Loyalty or inertia? Biding time or saving money?
The feeling here is that we may be in the midst of a dark period in Met history. Other than Niese, thus far the youngsters have shown very, very little to get excited about. Ownership finally reared its head when the chance to save millions in the KRod situation presented itself. Jeff has already laid the groundwork for lowered expectations with a trial balloon suggesting that someone already here (Takahashi? Parnell?) might do enough the rest of the way to be considered the 2011 closer. This would, of course, mean an opportunity to spend—or save–many more millions.
The way Citi was conceived, the way the team made zero significant changes other than Bay despite 2009’s results and the WFAN fiasco last fall, the way there has been absolutely zero done in the wake of now nearly two months of truly offensive offense-free baseball, and the way that ownership finally awakened when there were millions to be saved on KRod all combine to paint a very unpleasant picture.
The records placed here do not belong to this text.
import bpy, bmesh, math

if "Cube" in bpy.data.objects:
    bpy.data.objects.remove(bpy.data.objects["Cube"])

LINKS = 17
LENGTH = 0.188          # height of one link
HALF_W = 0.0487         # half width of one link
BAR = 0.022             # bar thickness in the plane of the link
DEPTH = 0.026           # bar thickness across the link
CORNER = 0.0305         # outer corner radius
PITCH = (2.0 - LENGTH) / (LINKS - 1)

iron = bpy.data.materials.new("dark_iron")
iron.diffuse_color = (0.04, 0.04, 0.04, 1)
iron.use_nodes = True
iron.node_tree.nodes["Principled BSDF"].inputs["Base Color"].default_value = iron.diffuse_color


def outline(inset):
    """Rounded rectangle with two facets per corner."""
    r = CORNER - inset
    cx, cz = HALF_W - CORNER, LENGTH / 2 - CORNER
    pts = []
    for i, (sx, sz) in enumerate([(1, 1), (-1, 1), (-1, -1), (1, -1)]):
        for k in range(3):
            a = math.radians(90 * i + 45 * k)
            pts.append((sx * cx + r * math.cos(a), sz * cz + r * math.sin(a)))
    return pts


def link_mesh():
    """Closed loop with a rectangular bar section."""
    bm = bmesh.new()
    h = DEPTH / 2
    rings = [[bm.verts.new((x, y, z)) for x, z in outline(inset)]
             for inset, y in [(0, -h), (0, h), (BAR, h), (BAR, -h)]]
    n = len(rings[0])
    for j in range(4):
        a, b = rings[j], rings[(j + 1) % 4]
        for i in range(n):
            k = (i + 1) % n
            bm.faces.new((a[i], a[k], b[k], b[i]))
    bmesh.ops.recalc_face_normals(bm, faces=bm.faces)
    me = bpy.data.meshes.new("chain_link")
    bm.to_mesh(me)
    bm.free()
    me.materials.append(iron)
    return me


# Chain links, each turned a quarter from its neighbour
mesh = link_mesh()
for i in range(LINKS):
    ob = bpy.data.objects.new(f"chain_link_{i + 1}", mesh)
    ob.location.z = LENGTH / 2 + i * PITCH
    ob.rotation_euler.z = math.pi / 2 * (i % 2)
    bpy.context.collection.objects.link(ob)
There is some hope, to be sure, with a team that will return David Wright, Jose Reyes, a contract-year Carlos Beltran, Jason Bay, and the seemingly excellent 1-2-3 of Johan, Dickey, and Niese. But there simply is no way this team will contend without dramatic improvement to the secondary group that supports the mainstays. As this space has pointed out, in 2006 we had Floyd, Valentin, LoDuca, Chavez, Oliver, Bradford, and Sanchez. The supporting cast has diminished in quality every year, bottoming out in 2009 and 2010.
Will the Wilpons take the time and spend the required money to change this once and for all?
The expensive signing of their first round draft pick might show promise. But then again, it might also be another example of what some contend is doing just enough to satisfy just enough of the fan base to stave off mass defections.
Is the KRod incident the beginning of ownership presenting clear consequences to their players, or just a way for them to save desperately needed millions?
Was cutting Cora done to begin improving the supporting cast and amassing a war chest for 2011 expenditures, or just putting 2-point-something million in the mattress?
Only time will tell what the answers are to these and other questions.
But whether one is a Catatonic Optimist or a Nattering Nabob of Negativity, what we have seen thus far is not very encouraging.
It is hard to believe that another offseason will have us debating “breaking up the core” and whether it is this group’s “last chance” and if their “window” is closing. But here we are. Again.
One thing that we will most definitely and finally see without fail is whether or not winning is indeed the Wilpons’ top concern and priority. Failure to jettison Ollie and Slappy and not spending serious money on improvements to the bullpen, the back end of the rotation, second base, and the bench will lead to another season of discontent.
How many more seasons like this the average fan will endure is most definitely as questionable as the Wilpons’ commitment to winning is.